# Exercise requirements:
Where a line in the material below has the string "verts", please report it.

[Start of Attachment]

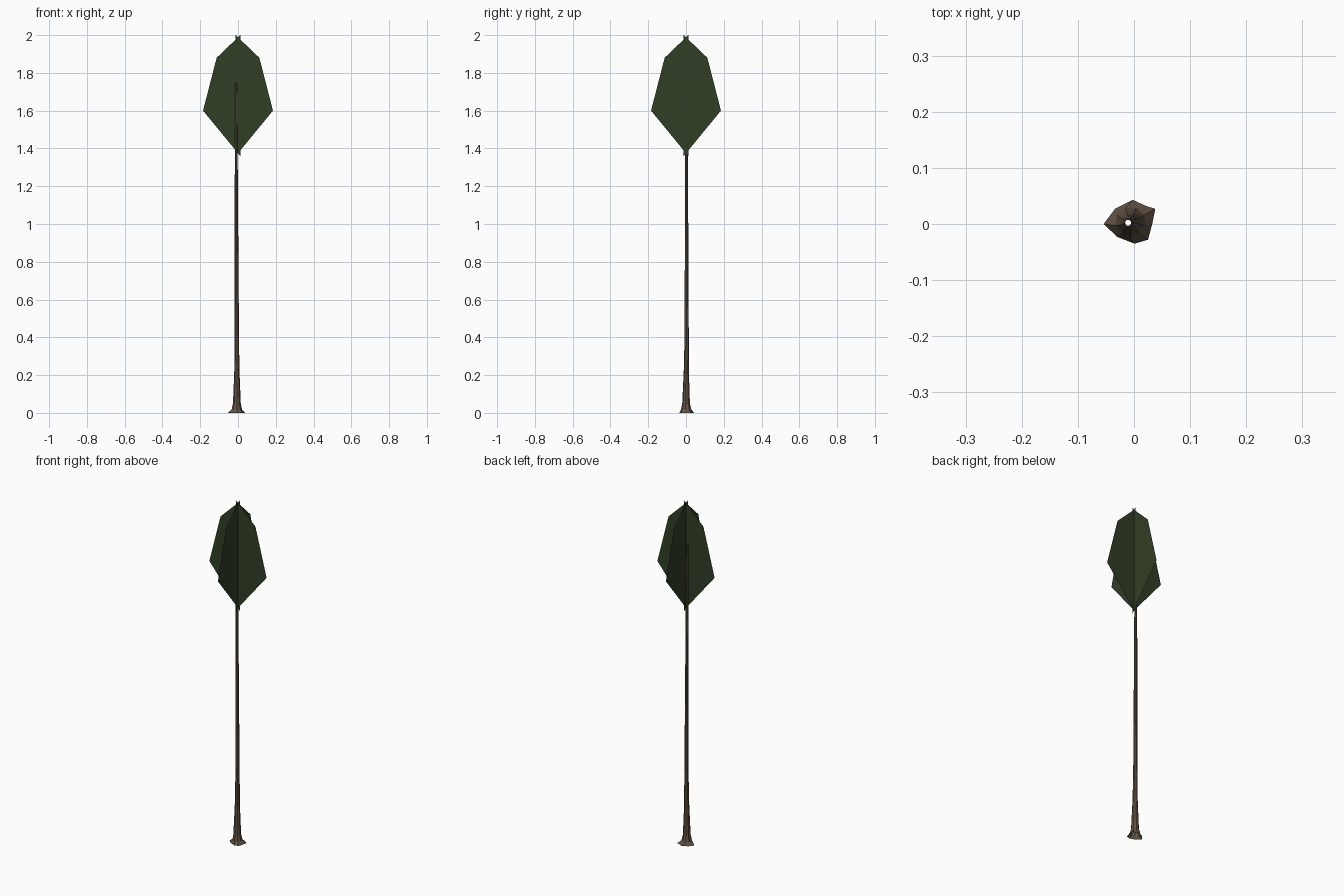
import bpy, bmesh, math

if "Cube" in bpy.data.objects:
    bpy.data.objects.remove(bpy.data.objects["Cube"])

def material(name, rgb):
    m = bpy.data.materials.new(name)
    m.diffuse_color = (*rgb, 1)
    m.use_nodes = True
    m.node_tree.nodes["Principled BSDF"].inputs["Base Color"].default_value = m.diffuse_color
    return m

bark = material("bark brown", (0.12, 0.085, 0.06))
leaf = material("leaf green", (0.030, 0.047, 0.019))

def make_object(name, bm, mat):
    me = bpy.data.meshes.new(name)
    bm.to_mesh(me)
    bm.free()
    me.materials.append(mat)
    ob = bpy.data.objects.new(name, me)
    bpy.context.collection.objects.link(ob)
    return ob

# Trunk: open tapered tube with a flared, irregular root ring
base = [(0.038, 0.027), (0.022, 0.032), (-0.002, 0.043), (-0.034, 0.027),
        (-0.054, 0.0), (-0.03, -0.023), (0.001, -0.035), (0.025, -0.028), (0.033, 0.002)]
n = len(base)
bm = bmesh.new()
rings = [[bm.verts.new((x, y, 0)) for x, y in base]]
# middle rings: height, centre x, centre y, radius
for z, cx, cy, r in [(0.018, -0.006, 0.002, 0.028), (0.05, -0.006, 0.001, 0.021),
                     (0.22, -0.006, 0.002, 0.014), (0.40, -0.006, 0.004, 0.0115),
                     (1.20, -0.009, 0.003, 0.0085), (1.75, -0.0105, 0.002, 0.0055)]:
    ring = []
    for i in range(n):
        a = math.radians(30) + math.tau * i / n
        ring.append(bm.verts.new((cx + r * math.cos(a), cy + r * math.sin(a), z)))
    rings.append(ring)
for lo, hi in zip(rings, rings[1:]):
    for i in range(n):
        j = (i + 1) % n
        bm.faces.new((lo[i], lo[j], hi[j], hi[i]))
make_object("trunk", bm, bark)

# Foliage: four flat half-leaf cards crossing slightly past the axis
profile = [(-0.012, 1.36), (0.185, 1.60), (0.113, 1.88), (-0.012, 2.0)]
bm = bmesh.new()
for dx, dy in [(1, 0), (0, 1), (-1, 0), (0, -1)]:
    bm.faces.new([bm.verts.new((u * dx, u * dy, z)) for u, z in profile])
make_object("foliage", bm, leaf)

[End of Attachment]

# Exercise solution:
rings = [[bm.verts.new((x, y, 0)) for x, y in base]]
        ring.append(bm.verts.new((cx + r * math.cos(a), cy + r * math.sin(a), z)))
    bm.faces.new([bm.verts.new((u * dx, u * dy, z)) for u, z in profile])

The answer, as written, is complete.